*** Opening of Working data ***

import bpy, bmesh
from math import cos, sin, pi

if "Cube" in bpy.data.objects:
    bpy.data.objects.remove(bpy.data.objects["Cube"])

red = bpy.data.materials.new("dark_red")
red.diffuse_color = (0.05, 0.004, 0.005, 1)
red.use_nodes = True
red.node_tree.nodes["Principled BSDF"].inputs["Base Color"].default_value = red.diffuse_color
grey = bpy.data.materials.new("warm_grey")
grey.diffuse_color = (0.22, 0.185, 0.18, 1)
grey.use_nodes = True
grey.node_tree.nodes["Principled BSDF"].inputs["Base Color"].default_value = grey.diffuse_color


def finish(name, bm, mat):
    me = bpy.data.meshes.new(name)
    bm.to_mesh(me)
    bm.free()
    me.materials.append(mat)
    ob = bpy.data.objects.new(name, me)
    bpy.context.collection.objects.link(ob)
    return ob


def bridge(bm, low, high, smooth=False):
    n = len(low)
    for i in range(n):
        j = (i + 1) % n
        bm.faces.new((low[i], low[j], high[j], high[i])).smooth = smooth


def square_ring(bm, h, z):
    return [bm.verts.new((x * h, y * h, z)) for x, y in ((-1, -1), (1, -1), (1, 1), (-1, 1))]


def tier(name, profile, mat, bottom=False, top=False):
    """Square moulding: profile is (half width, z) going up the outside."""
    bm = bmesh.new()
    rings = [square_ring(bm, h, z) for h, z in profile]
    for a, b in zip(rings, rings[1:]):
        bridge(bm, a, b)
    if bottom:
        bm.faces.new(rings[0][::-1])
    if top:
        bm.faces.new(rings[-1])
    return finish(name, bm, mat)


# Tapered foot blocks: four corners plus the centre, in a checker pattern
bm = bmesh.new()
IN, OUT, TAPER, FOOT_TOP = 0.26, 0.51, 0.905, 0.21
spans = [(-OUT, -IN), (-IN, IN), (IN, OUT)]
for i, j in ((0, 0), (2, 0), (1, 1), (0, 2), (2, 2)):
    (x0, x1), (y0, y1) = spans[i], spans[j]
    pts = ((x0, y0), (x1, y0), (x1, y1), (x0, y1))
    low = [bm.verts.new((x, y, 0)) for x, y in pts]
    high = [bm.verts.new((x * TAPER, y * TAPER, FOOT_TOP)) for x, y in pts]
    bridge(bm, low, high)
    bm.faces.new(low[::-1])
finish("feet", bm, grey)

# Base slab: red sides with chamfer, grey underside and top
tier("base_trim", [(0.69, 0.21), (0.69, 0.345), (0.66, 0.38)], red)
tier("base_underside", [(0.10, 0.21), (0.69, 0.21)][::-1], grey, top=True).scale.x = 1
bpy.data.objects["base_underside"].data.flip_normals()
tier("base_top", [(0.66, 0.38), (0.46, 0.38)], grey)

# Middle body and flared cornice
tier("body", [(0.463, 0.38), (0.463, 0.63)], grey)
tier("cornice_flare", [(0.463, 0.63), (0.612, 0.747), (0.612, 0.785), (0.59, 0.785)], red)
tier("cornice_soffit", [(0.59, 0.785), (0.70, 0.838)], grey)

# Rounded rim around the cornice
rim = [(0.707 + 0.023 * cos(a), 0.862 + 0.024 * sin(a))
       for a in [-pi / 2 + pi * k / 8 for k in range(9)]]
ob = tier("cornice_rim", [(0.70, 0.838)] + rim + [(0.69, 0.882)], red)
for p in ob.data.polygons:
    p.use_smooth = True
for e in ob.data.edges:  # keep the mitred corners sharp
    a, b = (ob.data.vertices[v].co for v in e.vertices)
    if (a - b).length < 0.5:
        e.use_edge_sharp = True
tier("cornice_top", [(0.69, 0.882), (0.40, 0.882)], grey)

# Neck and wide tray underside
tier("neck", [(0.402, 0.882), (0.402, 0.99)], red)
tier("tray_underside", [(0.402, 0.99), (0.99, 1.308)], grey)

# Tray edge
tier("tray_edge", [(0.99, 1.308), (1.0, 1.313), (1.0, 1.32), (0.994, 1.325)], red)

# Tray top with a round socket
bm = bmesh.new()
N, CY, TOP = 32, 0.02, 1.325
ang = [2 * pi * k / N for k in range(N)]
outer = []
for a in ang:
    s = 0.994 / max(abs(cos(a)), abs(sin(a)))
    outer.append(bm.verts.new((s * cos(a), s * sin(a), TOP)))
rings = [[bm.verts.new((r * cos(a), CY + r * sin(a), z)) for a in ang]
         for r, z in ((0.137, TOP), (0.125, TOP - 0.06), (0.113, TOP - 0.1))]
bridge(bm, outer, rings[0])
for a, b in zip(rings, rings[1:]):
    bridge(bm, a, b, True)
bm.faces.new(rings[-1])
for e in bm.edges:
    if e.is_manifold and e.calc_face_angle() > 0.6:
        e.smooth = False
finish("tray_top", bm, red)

*** Close of Working data ***

Exercise objective:
Every line from the first through the one containing "return [bm.verts.new((x *" in the listing above must be given again exactly, with nothing else alongside.

Completed task:
import bpy, bmesh
from math import cos, sin, pi

if "Cube" in bpy.data.objects:
    bpy.data.objects.remove(bpy.data.objects["Cube"])

red = bpy.data.materials.new("dark_red")
red.diffuse_color = (0.05, 0.004, 0.005, 1)
red.use_nodes = True
red.node_tree.nodes["Principled BSDF"].inputs["Base Color"].default_value = red.diffuse_color
grey = bpy.data.materials.new("warm_grey")
grey.diffuse_color = (0.22, 0.185, 0.18, 1)
grey.use_nodes = True
grey.node_tree.nodes["Principled BSDF"].inputs["Base Color"].default_value = grey.diffuse_color


def finish(name, bm, mat):
    me = bpy.data.meshes.new(name)
    bm.to_mesh(me)
    bm.free()
    me.materials.append(mat)
    ob = bpy.data.objects.new(name, me)
    bpy.context.collection.objects.link(ob)
    return ob


def bridge(bm, low, high, smooth=False):
    n = len(low)
    for i in range(n):
        j = (i + 1) % n
        bm.faces.new((low[i], low[j], high[j], high[i])).smooth = smooth


def square_ring(bm, h, z):
    return [bm.verts.new((x * h, y * h, z)) for x, y in ((-1, -1), (1, -1), (1, 1), (-1, 1))]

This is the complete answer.